Zanic issued his stay away from the work site order in June 2017 after Sunoco, the pipeline owner, complained Gerhart and others were sitting in trees on the Gerhart’s Union Township that had to be removed. A court order allowed Sunoco to do that work since the state Public Utility Commission has deemed the much-protested Mariner East project, which transports propane, to be in the public interest, Leavitt noted.
Sunoco sought the contempt ruling against Gerhart, a 63-year-old retired teacher, in April 2018. The company claimed she was standing in front of construction equipment, setting fires next to the nylon construction fence, threw ground meat on workers and set out bait attract wild animals, including bears to the work site.
Zanic ordered Gerhart to stop doing that and set her bail at $25,000 in an attempt to assure her compliance. Gerhart kept trying to interfere with the pipeline work, however, and ended up with the jail sentence and fine, Leavitt wrote.
A pipeline security officer testified during Gerhart’s contempt hearing that Gerhart would stand nearby as workers were cutting down trees to force them to stop and would sit on felled logs as workers tried to cut them, the state judge noted. Those and other acts were filmed by the body cameras of Mariner East security officers. Several bears also were filmed going to the bait Gerhart set at the work site, Leavitt wrote.
Gerhart finished serving her jail term this past January, but still needs to pay her fine,” Leavitt noted. She rejected Gerhart’s claim that her sentence is illegal and excessive, finding instead that Zanic acted within the law in setting that punishment.
“Gerhart has neither established nor argued an abuse of discretion,” Leavitt wrote.

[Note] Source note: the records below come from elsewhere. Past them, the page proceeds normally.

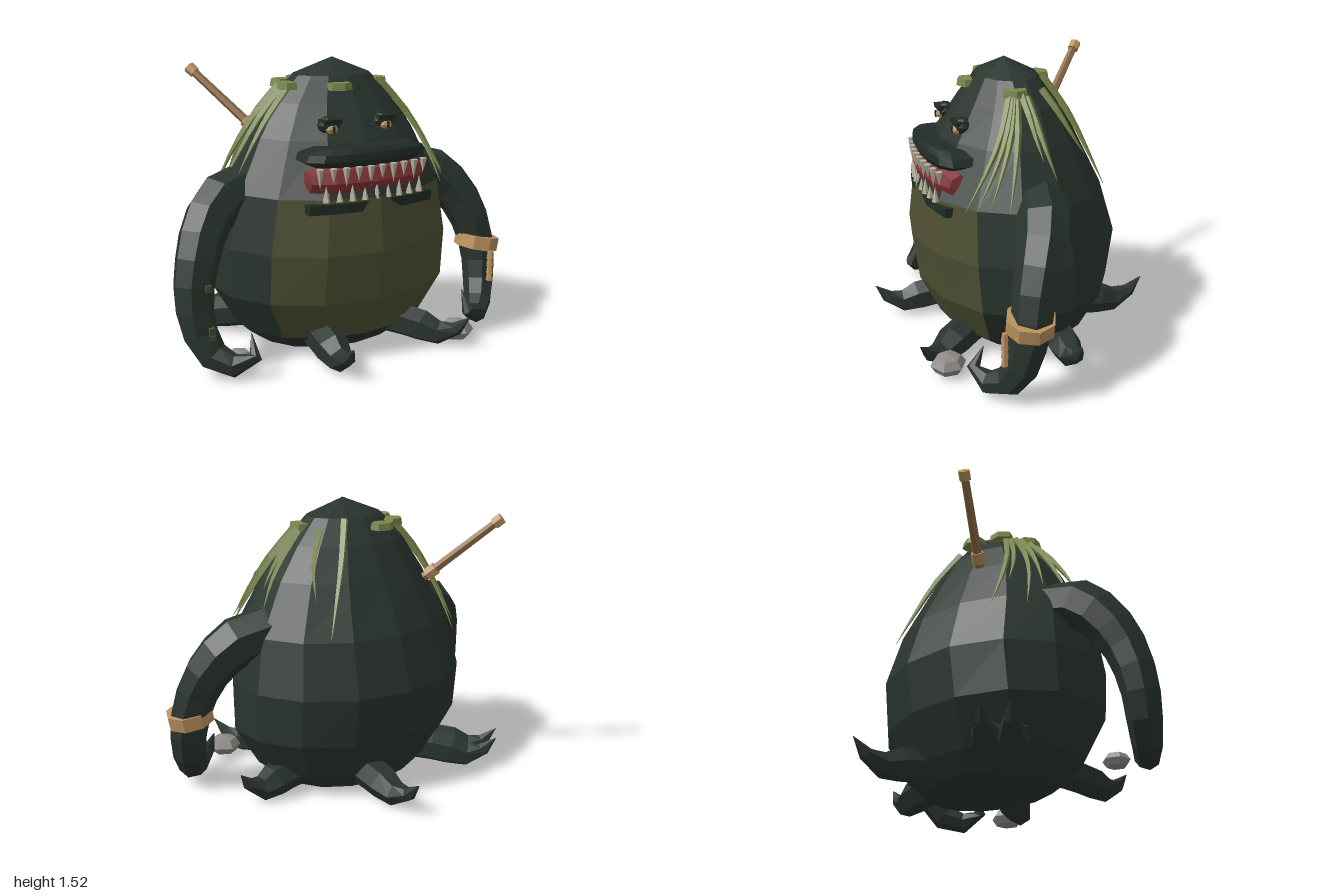
import * as THREE from 'three';

const mat = (name, color) => {
  const m = new THREE.MeshStandardMaterial({ color, flatShading: true });
  m.name = name;
  return m;
};

// Body rings: height, half width, front z, back z
const RINGS = [
  [0, 0, 0, 0], [0, 0.4, 0.31, -0.3], [0.1, 0.54, 0.43, -0.38], [0.32, 0.67, 0.54, -0.49],
  [0.58, 0.67, 0.575, -0.53], [0.86, 0.61, 0.54, -0.445], [1.13, 0.47, 0.4, -0.31],
  [1.3, 0.35, 0.29, -0.22], [1.43, 0.22, 0.2, -0.12], [1.515, 0, 0.05, 0.05],
];
const SIDES = 14;

function ringPoint([y, rx, zf, zb], a) {
  return [rx * Math.sin(a), y, (zf + zb) / 2 + ((zf - zb) / 2) * Math.cos(a)];
}

// Point on the body skin at an angle (degrees from the front) and a height
function skin(deg, y, lift) {
  let i = 2;
  while (i < RINGS.length - 2 && RINGS[i + 1][0] < y) i++;
  const t = (y - RINGS[i][0]) / (RINGS[i + 1][0] - RINGS[i][0]);
  const ring = RINGS[i].map((v, k) => v + (RINGS[i + 1][k] - v) * t);
  const a = THREE.MathUtils.degToRad(deg);
  const p = new THREE.Vector3(...ringPoint(ring, a));
  return p.add(new THREE.Vector3(Math.sin(a) * lift, lift * 0.5, Math.cos(a) * lift));
}

function bodyGeometry() {
  const pos = [], skinIdx = [], bellyIdx = [];
  RINGS.forEach((r) => {
    for (let j = 0; j < SIDES; j++) pos.push(...ringPoint(r, (j / SIDES) * Math.PI * 2));
  });
  for (let i = 0; i < RINGS.length - 1; i++) {
    for (let j = 0; j < SIDES; j++) {
      const a = i * SIDES + j, b = i * SIDES + ((j + 1) % SIDES);
      const onBelly = i >= 2 && i <= 4 && (j < 2 || j >= SIDES - 2);
      const list = onBelly ? bellyIdx : skinIdx;
      if (i > 0) list.push(a, b, b + SIDES);
      if (i < RINGS.length - 2) list.push(a, b + SIDES, a + SIDES);
    }
  }
  const g = new THREE.BufferGeometry();
  g.setAttribute('position', new THREE.Float32BufferAttribute(pos, 3));
  g.setIndex([...skinIdx, ...bellyIdx]);
  g.addGroup(0, skinIdx.length, 0);
  g.addGroup(skinIdx.length, bellyIdx.length, 1);
  g.computeVertexNormals();
  return g;
}

// Tube along a path whose radius follows a list of values
function taper(points, radii, steps, sides) {
  const curve = new THREE.CatmullRomCurve3(points.map((p) => (p.isVector3 ? p : new THREE.Vector3(...p))));
  const g = new THREE.TubeGeometry(curve, steps, 1, sides);
  const pos = g.attributes.position, v = new THREE.Vector3();
  for (let i = 0; i <= steps; i++) {
    const c = curve.getPointAt(i / steps);
    const f = (i / steps) * (radii.length - 1), k = Math.min(Math.floor(f), radii.length - 2);
    const r = THREE.MathUtils.lerp(radii[k], radii[k + 1], f - k);
    for (let j = 0; j <= sides; j++) {
      const n = i * (sides + 1) + j;
      v.fromBufferAttribute(pos, n).sub(c).multiplyScalar(r).add(c);
      pos.setXYZ(n, v.x, v.y, v.z);
    }
  }
  g.computeVertexNormals();
  return g;
}

// Move each vertex's z by a rule of x and z
function reshapeZ(g, rule) {
  const p = g.attributes.position;
  for (let i = 0; i < p.count; i++) p.setZ(i, rule(p.getX(i), p.getZ(i)));
  g.computeVertexNormals();
  return g;
}

export function createModel() {
  const M = {
    skin: mat('dark green skin', 0x2a342e),
    lip: mat('darker green', 0x222c27),
    belly: mat('olive belly', 0x4d4f32),
    moss: mat('moss', 0x79864a),
    gum: mat('mouth red', 0x7f3236),
    bone: mat('bone', 0xb9b39f),
    tan: mat('tan binding', 0xbb925e),
    wood: mat('wood', 0x8f6b46),
    stone: mat('stone', 0x8d8a87),
  };
  const root = new THREE.Group();
  root.name = 'swampCreature';
  const add = (name, g, m, p = [0, 0, 0], parent = root) => {
    const mesh = new THREE.Mesh(g, m);
    mesh.name = name;
    mesh.position.set(...p);
    parent.add(mesh);
    return mesh;
  };
  const lathe = (profile, n) => new THREE.LatheGeometry(profile.map((p) => new THREE.Vector2(...p)), n);

  add('body', bodyGeometry(), [M.skin, M.belly]);

  // Mouth: thick upper lip, red gums, lower lip
  const upper = lathe([[0, -0.045], [0.85, -0.045], [1, -0.015], [0.95, 0.02], [0.75, 0.045], [0, 0.05]], 14);
  reshapeZ(upper, (x, z) => Math.sign(z) * Math.abs(z) ** 0.6).scale(0.36, 1, 0.15);
  add('upperLip', upper, M.lip, [-0.01, 1.062, 0.372]);
  add('lowerLip', reshapeZ(new THREE.BoxGeometry(0.72, 0.05, 0.13, 8, 1, 1), (x, z) => z - 0.4 * x * x), M.lip, [-0.01, 0.818, 0.468]);
  const gum = lathe([[0, -0.34], [0.06, -0.33], [0.085, -0.22], [0.09, 0], [0.085, 0.22], [0.06, 0.33], [0, 0.34]], 8);
  gum.rotateZ(Math.PI / 2);
  add('gums', reshapeZ(gum, (x, z) => z - 0.5 * x * x), M.gum, [-0.01, 0.94, 0.445]);
  for (let i = 0; i < 10; i++) {
    const x = -0.315 + i * 0.067, z = 0.525 - 0.4 * x * x, h = i % 2 ? 0.075 : 0.1;
    add('upperTooth', new THREE.ConeGeometry(0.02, h, 5).rotateX(Math.PI), M.bone, [x, 1.02 - h / 2, z]);
    if (i < 9) add('lowerTooth', new THREE.ConeGeometry(0.02, h * 0.85, 5), M.bone, [x + 0.034, 0.852 + h * 0.42, z]);
  }

  // Eyes: dark socket, amber eye, slit pupil and heavy lid
  for (const x of [-0.175, 0.145]) {
    const socket = add('eyeSocket', new THREE.IcosahedronGeometry(0.058, 1), M.lip, [x, 1.205, 0.325]);
    socket.scale.set(1.08, 0.8, 0.8);
    const eye = add('eye', new THREE.SphereGeometry(0.036, 8, 6), M.tan, [x, 1.187, 0.356]);
    eye.scale.set(1, 0.68, 0.7);
    add('pupil', new THREE.BoxGeometry(0.012, 0.035, 0.008), M.lip, [x, 1.187, 0.379]);
    add('eyelid', new THREE.BoxGeometry(0.1, 0.022, 0.07), M.lip, [x, 1.225, 0.34]);
  }

  // Long arms curling into a hooked hand
  const armPath = [[0.42, 0.84, 0.03], [0.59, 0.86, 0.05], [0.745, 0.755, 0.11], [0.84, 0.58, 0.18], [0.885, 0.38, 0.22],
    [0.87, 0.2, 0.26], [0.82, 0.09, 0.32], [0.75, 0.06, 0.39], [0.68, 0.08, 0.44], [0.64, 0.13, 0.43], [0.65, 0.21, 0.385]];
  for (const s of [1, -1]) {
    const pts = armPath.map(([x, y, z]) => [x * s, y, z]);
    add(s > 0 ? 'leftArm' : 'rightArm', taper(pts, [0.13, 0.14, 0.13, 0.12, 0.11, 0.1, 0.09, 0.075, 0.045, 0.002], 12, 7), M.skin);
  }
  for (const [y, z] of [[0.45, 0.3], [0.24, 0.33], [0.2, 0.33]]) {
    add('armMoss', new THREE.BoxGeometry(0.03, 0.035, 0.04), M.belly, [-0.84, y, z]);
  }

  // Bracelet with a hanging string of beads
  const cuff = add('bracelet', new THREE.CylinderGeometry(0.125, 0.125, 0.075, 8), M.tan, [0.875, 0.425, 0.22]);
  cuff.rotation.z = -0.2;
  for (let i = 0; i < 4; i++) {
    add('bead', new THREE.CylinderGeometry(0.014, 0.02, 0.045, 6), M.tan, [0.875, 0.37 - i * 0.043, 0.35]);
  }

  // Toe claws: root and tip on the ground plan
  const claws = [[-0.22, 0.2, -0.27, 0.74], [0.15, 0.2, 0.49, 0.67], [0.13, -0.15, 0.12, -0.75],
    [0.3, -0.08, 0.77, -0.1], [-0.25, -0.14, -0.63, -0.55], [-0.3, -0.08, -0.73, -0.45]];
  for (const [x0, z0, x1, z1] of claws) {
    const at = (t, y) => [x0 + (x1 - x0) * t, y, z0 + (z1 - z0) * t];
    add('toeClaw', taper([at(0, 0.11), at(0.45, 0.095), at(0.77, 0.06), at(1, 0.17)], [0.08, 0.09, 0.09, 0.055, 0.001], 6, 6), M.skin);
  }

  // Moss pads around the crown
  for (const [x, z, a] of [[-0.23, -0.09, 0.5], [-0.09, -0.175, 0.2], [-0.275, 0.07, 1.5], [-0.06, 0.235, 0], [0.26, 0.08, 1.4]]) {
    const pad = add('mossPad', new THREE.CylinderGeometry(0.064, 0.072, 0.036, 6), M.moss, [x, 1.382, z]);
    pad.rotation.y = a;
    pad.scale.z = 0.8;
  }

  // Hanging moss strands: start angle, start height, end angle, end height
  const strands = [[70, 1.37, 46, 0.84], [74, 1.37, 53, 0.87], [76, 1.37, 60, 0.88], [79, 1.37, 70, 0.86], [86, 1.37, 93, 1.08],
    [92, 1.36, 100, 0.99], [152, 1.42, 143, 0.87], [122, 1.38, 134, 1.05], [-76, 1.36, -80, 0.95], [-88, 1.37, -93, 0.86],
    [-102, 1.36, -108, 0.92], [-108, 1.37, -118, 0.78], [-116, 1.37, -127, 0.95], [-122, 1.36, -136, 0.78]];
  for (const [a0, y0, a1, y1] of strands) {
    const pts = [0, 0.33, 0.66, 1].map((t) => skin(a0 + (a1 - a0) * t, y0 + (y1 - y0) * t, 0.01 + 0.02 * t));
    add('mossStrand', taper(pts, [0.021, 0.018, 0.011, 0.001], 6, 4), M.moss);
  }

  // Wooden shaft stuck in the back, bound at both ends
  const foot = new THREE.Vector3(-0.29, 1.1, -0.29), tip = new THREE.Vector3(-0.545, 1.425, -0.585);
  const shaft = new THREE.Group();
  shaft.name = 'shaft';
  shaft.position.copy(foot);
  const length = foot.distanceTo(tip);
  shaft.quaternion.setFromUnitVectors(new THREE.Vector3(0, 1, 0), tip.clone().sub(foot).normalize());
  add('shaftRod', new THREE.CylinderGeometry(0.022, 0.026, length, 6), M.wood, [0, length / 2, 0], shaft);
  add('shaftCollar', new THREE.CylinderGeometry(0.036, 0.036, 0.06, 6), M.tan, [0, 0.05, 0], shaft);
  add('shaftCap', new THREE.CylinderGeometry(0.032, 0.032, 0.05, 6), M.tan, [0, length - 0.015, 0], shaft);
  root.add(shaft);

  // Loose stones
  for (const [x, z, r] of [[-0.665, 0.26, 0.07], [0.505, 0.53, 0.095]]) {
    const rock = add('stone', new THREE.SphereGeometry(r, 6, 4), M.stone, [x, r * 0.6, z]);
    rock.scale.y = 0.6;
    rock.rotation.y = Math.PI / 6;
  }
  return root;
}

Although Commonwealth Court Judge Patricia A. McCullough wrote in a separate opinion that she was legally “constrained” to support Leavitt’s findings, she did give Gerhart some oblique support for her argument that she was protecting her property.
In that 2-page opinion McCullough restated “my continued belief that the underlying catalyst in this series of unfortunate events, the Mariner East Pipeline Project, is an unlawful taking of private property.”
Gerhart has been one of the most vocal and high-profile opponents of the Mariner East project, which crosses private land all across southern Pennsylvania. She and other landowners forced by the courts to allow work for the pipeline on their land have been battling the project, which little, if any, success, for years.
The courts repeatedly have ruled in favor of Sunoco in disputes over the enforced easements on private land.
Editor’s Note: Pay attention to that comment by Commonwealth Court Judge Patricia McCullough. This is how close to anarchy our courts are. We won this time, but next time? We’re often one whimsical vote away from a collapse of the rule of law, a Federal law that in this instance clearly provided for condemnation as a last resort to prevent a single community or project opponent to stand in the way of critical infrastructure fir getting goods to market. Fortunately, Lady Luck ran out for Lady Ellen Gerhart, the bear-baiter.